__WHAT TO PRODUCE__
Output every record precisely.

(Source texts of formatted documents)
Start of Block

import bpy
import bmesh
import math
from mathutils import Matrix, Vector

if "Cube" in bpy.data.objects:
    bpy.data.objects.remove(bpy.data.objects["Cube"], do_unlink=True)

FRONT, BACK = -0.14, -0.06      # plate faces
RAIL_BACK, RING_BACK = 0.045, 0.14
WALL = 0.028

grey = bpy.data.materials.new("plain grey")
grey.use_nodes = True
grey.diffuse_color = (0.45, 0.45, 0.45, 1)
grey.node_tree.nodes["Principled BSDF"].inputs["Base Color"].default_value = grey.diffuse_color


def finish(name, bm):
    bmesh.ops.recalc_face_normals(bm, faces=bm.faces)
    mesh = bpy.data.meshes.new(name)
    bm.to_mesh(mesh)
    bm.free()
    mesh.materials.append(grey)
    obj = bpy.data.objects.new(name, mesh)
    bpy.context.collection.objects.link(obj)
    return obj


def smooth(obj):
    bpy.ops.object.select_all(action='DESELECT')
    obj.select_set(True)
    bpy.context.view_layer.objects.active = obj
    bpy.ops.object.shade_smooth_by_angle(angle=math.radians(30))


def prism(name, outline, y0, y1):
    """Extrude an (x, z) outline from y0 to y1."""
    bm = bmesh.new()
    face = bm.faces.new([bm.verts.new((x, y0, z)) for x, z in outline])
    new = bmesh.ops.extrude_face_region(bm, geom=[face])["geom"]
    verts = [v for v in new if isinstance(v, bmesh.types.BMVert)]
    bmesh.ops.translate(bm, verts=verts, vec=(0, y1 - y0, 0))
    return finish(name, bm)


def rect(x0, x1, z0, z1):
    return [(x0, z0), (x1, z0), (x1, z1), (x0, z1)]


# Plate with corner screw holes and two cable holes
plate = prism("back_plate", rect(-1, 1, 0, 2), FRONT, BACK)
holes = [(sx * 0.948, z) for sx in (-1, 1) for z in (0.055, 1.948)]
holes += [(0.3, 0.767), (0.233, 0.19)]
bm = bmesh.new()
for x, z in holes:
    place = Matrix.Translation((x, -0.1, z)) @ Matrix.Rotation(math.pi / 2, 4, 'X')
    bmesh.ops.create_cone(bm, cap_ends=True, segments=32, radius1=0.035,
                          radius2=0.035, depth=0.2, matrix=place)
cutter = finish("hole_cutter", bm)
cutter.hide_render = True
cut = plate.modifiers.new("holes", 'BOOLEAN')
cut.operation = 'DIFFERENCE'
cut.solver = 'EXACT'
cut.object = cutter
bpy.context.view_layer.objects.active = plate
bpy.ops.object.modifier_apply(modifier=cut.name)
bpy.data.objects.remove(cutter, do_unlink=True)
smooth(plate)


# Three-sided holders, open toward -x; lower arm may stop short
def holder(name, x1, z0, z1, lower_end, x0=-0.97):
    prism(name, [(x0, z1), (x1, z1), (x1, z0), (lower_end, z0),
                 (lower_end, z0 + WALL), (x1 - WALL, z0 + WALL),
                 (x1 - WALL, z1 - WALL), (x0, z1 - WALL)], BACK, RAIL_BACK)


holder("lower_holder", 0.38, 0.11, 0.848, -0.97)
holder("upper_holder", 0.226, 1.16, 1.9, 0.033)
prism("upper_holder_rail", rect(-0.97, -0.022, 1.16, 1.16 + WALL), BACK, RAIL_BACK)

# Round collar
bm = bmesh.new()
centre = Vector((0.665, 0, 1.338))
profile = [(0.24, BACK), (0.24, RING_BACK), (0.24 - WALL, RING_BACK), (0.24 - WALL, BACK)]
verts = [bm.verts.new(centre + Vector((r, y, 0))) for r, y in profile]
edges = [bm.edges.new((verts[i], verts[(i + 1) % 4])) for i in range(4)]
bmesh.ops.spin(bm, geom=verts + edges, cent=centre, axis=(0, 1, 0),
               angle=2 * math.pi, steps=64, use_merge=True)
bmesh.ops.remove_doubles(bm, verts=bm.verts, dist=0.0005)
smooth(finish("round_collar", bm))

End of Block

__REPLY__
import bpy
import bmesh
import math
from mathutils import Matrix, Vector

if "Cube" in bpy.data.objects:
    bpy.data.objects.remove(bpy.data.objects["Cube"], do_unlink=True)

FRONT, BACK = -0.14, -0.06      # plate faces
RAIL_BACK, RING_BACK = 0.045, 0.14
WALL = 0.028

grey = bpy.data.materials.new("plain grey")
grey.use_nodes = True
grey.diffuse_color = (0.45, 0.45, 0.45, 1)
grey.node_tree.nodes["Principled BSDF"].inputs["Base Color"].default_value = grey.diffuse_color


def finish(name, bm):
    bmesh.ops.recalc_face_normals(bm, faces=bm.faces)
    mesh = bpy.data.meshes.new(name)
    bm.to_mesh(mesh)
    bm.free()
    mesh.materials.append(grey)
    obj = bpy.data.objects.new(name, mesh)
    bpy.context.collection.objects.link(obj)
    return obj


def smooth(obj):
    bpy.ops.object.select_all(action='DESELECT')
    obj.select_set(True)
    bpy.context.view_layer.objects.active = obj
    bpy.ops.object.shade_smooth_by_angle(angle=math.radians(30))


def prism(name, outline, y0, y1):
    """Extrude an (x, z) outline from y0 to y1."""
    bm = bmesh.new()
    face = bm.faces.new([bm.verts.new((x, y0, z)) for x, z in outline])
    new = bmesh.ops.extrude_face_region(bm, geom=[face])["geom"]
    verts = [v for v in new if isinstance(v, bmesh.types.BMVert)]
    bmesh.ops.translate(bm, verts=verts, vec=(0, y1 - y0, 0))
    return finish(name, bm)


def rect(x0, x1, z0, z1):
    return [(x0, z0), (x1, z0), (x1, z1), (x0, z1)]


# Plate with corner screw holes and two cable holes
plate = prism("back_plate", rect(-1, 1, 0, 2), FRONT, BACK)
holes = [(sx * 0.948, z) for sx in (-1, 1) for z in (0.055, 1.948)]
holes += [(0.3, 0.767), (0.233, 0.19)]
bm = bmesh.new()
for x, z in holes:
    place = Matrix.Translation((x, -0.1, z)) @ Matrix.Rotation(math.pi / 2, 4, 'X')
    bmesh.ops.create_cone(bm, cap_ends=True, segments=32, radius1=0.035,
                          radius2=0.035, depth=0.2, matrix=place)
cutter = finish("hole_cutter", bm)
cutter.hide_render = True
cut = plate.modifiers.new("holes", 'BOOLEAN')
cut.operation = 'DIFFERENCE'
cut.solver = 'EXACT'
cut.object = cutter
bpy.context.view_layer.objects.active = plate
bpy.ops.object.modifier_apply(modifier=cut.name)
bpy.data.objects.remove(cutter, do_unlink=True)
smooth(plate)


# Three-sided holders, open toward -x; lower arm may stop short
def holder(name, x1, z0, z1, lower_end, x0=-0.97):
    prism(name, [(x0, z1), (x1, z1), (x1, z0), (lower_end, z0),
                 (lower_end, z0 + WALL), (x1 - WALL, z0 + WALL),
                 (x1 - WALL, z1 - WALL), (x0, z1 - WALL)], BACK, RAIL_BACK)


holder("lower_holder", 0.38, 0.11, 0.848, -0.97)
holder("upper_holder", 0.226, 1.16, 1.9, 0.033)
prism("upper_holder_rail", rect(-0.97, -0.022, 1.16, 1.16 + WALL), BACK, RAIL_BACK)

# Round collar
bm = bmesh.new()
centre = Vector((0.665, 0, 1.338))
profile = [(0.24, BACK), (0.24, RING_BACK), (0.24 - WALL, RING_BACK), (0.24 - WALL, BACK)]
verts = [bm.verts.new(centre + Vector((r, y, 0))) for r, y in profile]
edges = [bm.edges.new((verts[i], verts[(i + 1) % 4])) for i in range(4)]
bmesh.ops.spin(bm, geom=verts + edges, cent=centre, axis=(0, 1, 0),
               angle=2 * math.pi, steps=64, use_merge=True)
bmesh.ops.remove_doubles(bm, verts=bm.verts, dist=0.0005)
smooth(finish("round_collar", bm))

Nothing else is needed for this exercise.